* _Exercise directions_
All lines from the one containing "# Foot: two" to the end of the data below are to be returned exactly, both ends included, with nothing added.

(Information shown)

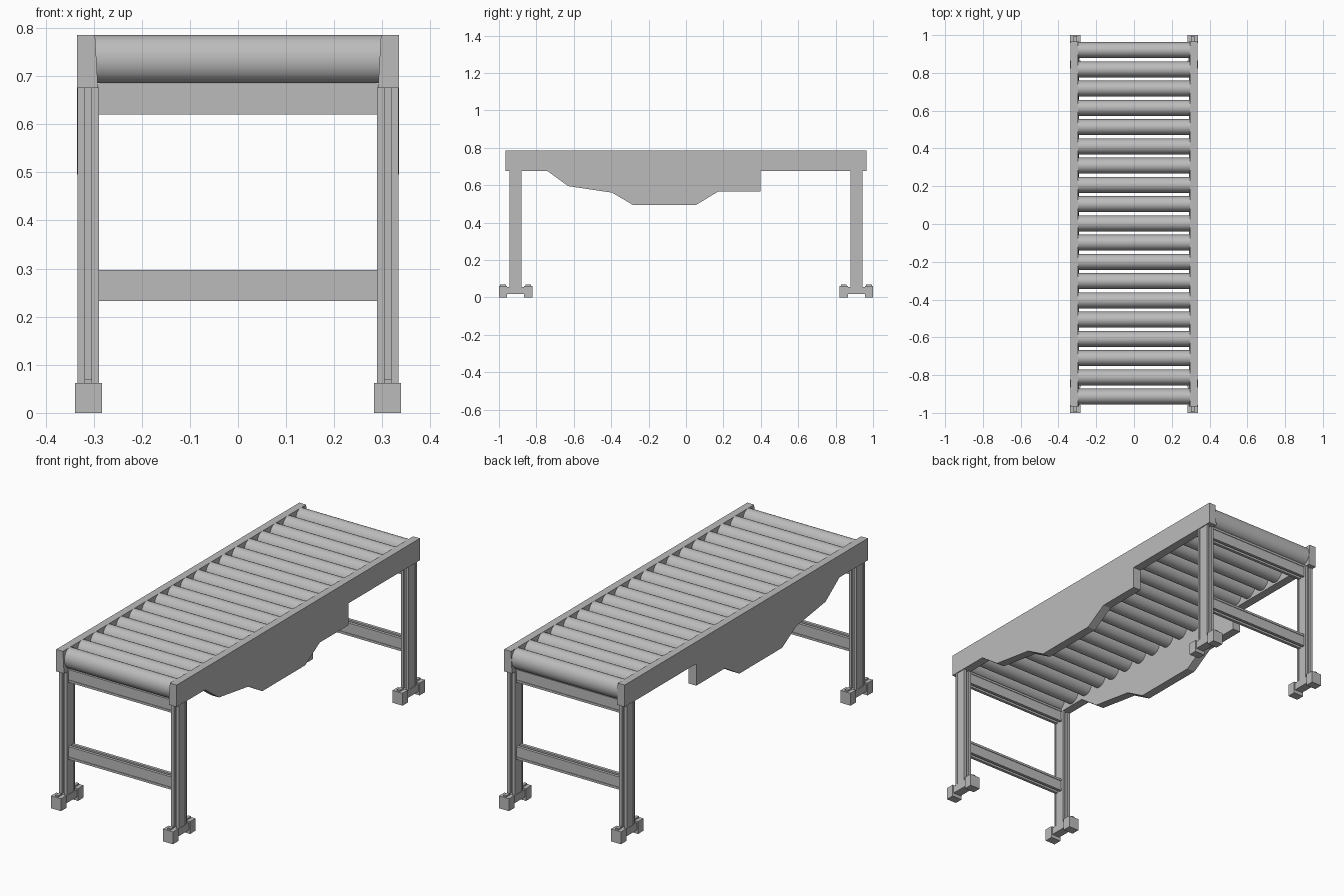
import bpy, bmesh, math

if "Cube" in bpy.data.objects:
    bpy.data.objects.remove(bpy.data.objects["Cube"])

grey = bpy.data.materials.new("plain grey")
grey.diffuse_color = (0.5, 0.5, 0.5, 1)
grey.use_nodes = True
grey.node_tree.nodes["Principled BSDF"].inputs["Base Color"].default_value = grey.diffuse_color


def finish(name, bm):
    bmesh.ops.recalc_face_normals(bm, faces=bm.faces[:])
    me = bpy.data.meshes.new(name)
    bm.to_mesh(me)
    bm.free()
    ob = bpy.data.objects.new(name, me)
    me.materials.append(grey)
    bpy.context.collection.objects.link(ob)
    return ob


def prism(name, outline, a, b, place):
    """Extrude a 2D outline from a to b; place(u, v, w) gives the 3D point."""
    bm = bmesh.new()
    ends = [[bm.verts.new(place(u, v, w)) for u, v in outline] for w in (a, b)]
    bm.faces.new(ends[0])
    bm.faces.new(ends[1])
    n = len(outline)
    for i in range(n):
        j = (i + 1) % n
        bm.faces.new((ends[0][i], ends[0][j], ends[1][j], ends[1][i]))
    return finish(name, bm)


def box(name, x0, x1, y0, y1, z0, z1):
    return prism(name, [(x0, y0), (x1, y0), (x1, y1), (x0, y1)], z0, z1,
                 lambda u, v, w: (u, v, w))


# Slotted bar section: deep slot in the narrow faces, shallow recess in the wide ones
quarter = [(0.022, 0.0), (0.019, 0.0), (0.019, 0.021), (0.022, 0.021), (0.022, 0.032),
           (0.007, 0.032), (0.007, 0.020)][1:]
section = (quarter + [(-u, v) for u, v in reversed(quarter)]
           + [(-u, -v) for u, v in quarter[1:]]
           + [(u, -v) for u, v in reversed(quarter[1:])])

# Side rails with the stepped skirt below
skirt = [(-0.965, 0.785), (-0.965, 0.675), (-0.74, 0.675), (-0.63, 0.595),
         (-0.395, 0.56), (-0.285, 0.495), (0.055, 0.495), (0.17, 0.565),
         (0.397, 0.565), (0.397, 0.675), (0.965, 0.675), (0.965, 0.785)]
for side, s in (("left", -1), ("right", 1)):
    rail = prism(side + "_side_rail", skirt, 0.291, 0.335, lambda u, v, w: (s * w, u, v))
    # inner face leans outward slightly at the top
    for v in rail.data.vertices:
        if abs(v.co.x) < 0.3 and v.co.z > 0.78:
            v.co.x = s * 0.297

# Rollers
SEG = 40
ring = [(0.0425 * math.cos(2 * math.pi * k / SEG), 0.05 * math.sin(2 * math.pi * k / SEG))
        for k in range(SEG)]
for i in range(19):
    y = -0.914 + i * 0.1019
    roller = prism(f"roller_{i + 1}", ring, -0.297, 0.297,
                   lambda u, v, w: (w, y + u, 0.735 + v))
    for p in roller.data.polygons:
        p.use_smooth = len(p.vertices) == 4

for end, e in (("front", -1), ("back", 1)):
    yc = e * 0.911
    # Cross beams between the legs
    for label, zc in (("lower", 0.265), ("upper", 0.652)):
        prism(f"{end}_{label}_beam", section, -0.29, 0.29,
              lambda u, v, w: (w, yc + u, zc + v))
    for side, s in (("left", -1), ("right", 1)):
        xc = s * 0.311
        tag = f"{end}_{side}"
        # Leg
        prism(tag + "_leg", section, 0.03, 0.676, lambda u, v, w: (xc + u, yc + v, w))
        # Foot: two blocks joined by a raised bridge
        box(tag + "_foot_bridge", xc - 0.022, xc + 0.022, yc - 0.05, yc + 0.05, 0.018, 0.055)
        for where, d in (("outer", e), ("inner", -e)):
            y0, y1 = sorted((yc + d * 0.046, yc + d * 0.089))
            box(f"{tag}_{where}_foot_block", xc - 0.028, xc + 0.028, y0, y1, 0, 0.062)
            box(f"{tag}_{where}_foot_ridge", xc - 0.008, xc + 0.008,
                y0 + 0.006, y1 - 0.006, 0.06, 0.07)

(End Information shown)

* _Result of this exercise_
        # Foot: two blocks joined by a raised bridge
        box(tag + "_foot_bridge", xc - 0.022, xc + 0.022, yc - 0.05, yc + 0.05, 0.018, 0.055)
        for where, d in (("outer", e), ("inner", -e)):
            y0, y1 = sorted((yc + d * 0.046, yc + d * 0.089))
            box(f"{tag}_{where}_foot_block", xc - 0.028, xc + 0.028, y0, y1, 0, 0.062)
            box(f"{tag}_{where}_foot_ridge", xc - 0.008, xc + 0.008,
                y0 + 0.006, y1 - 0.006, 0.06, 0.07)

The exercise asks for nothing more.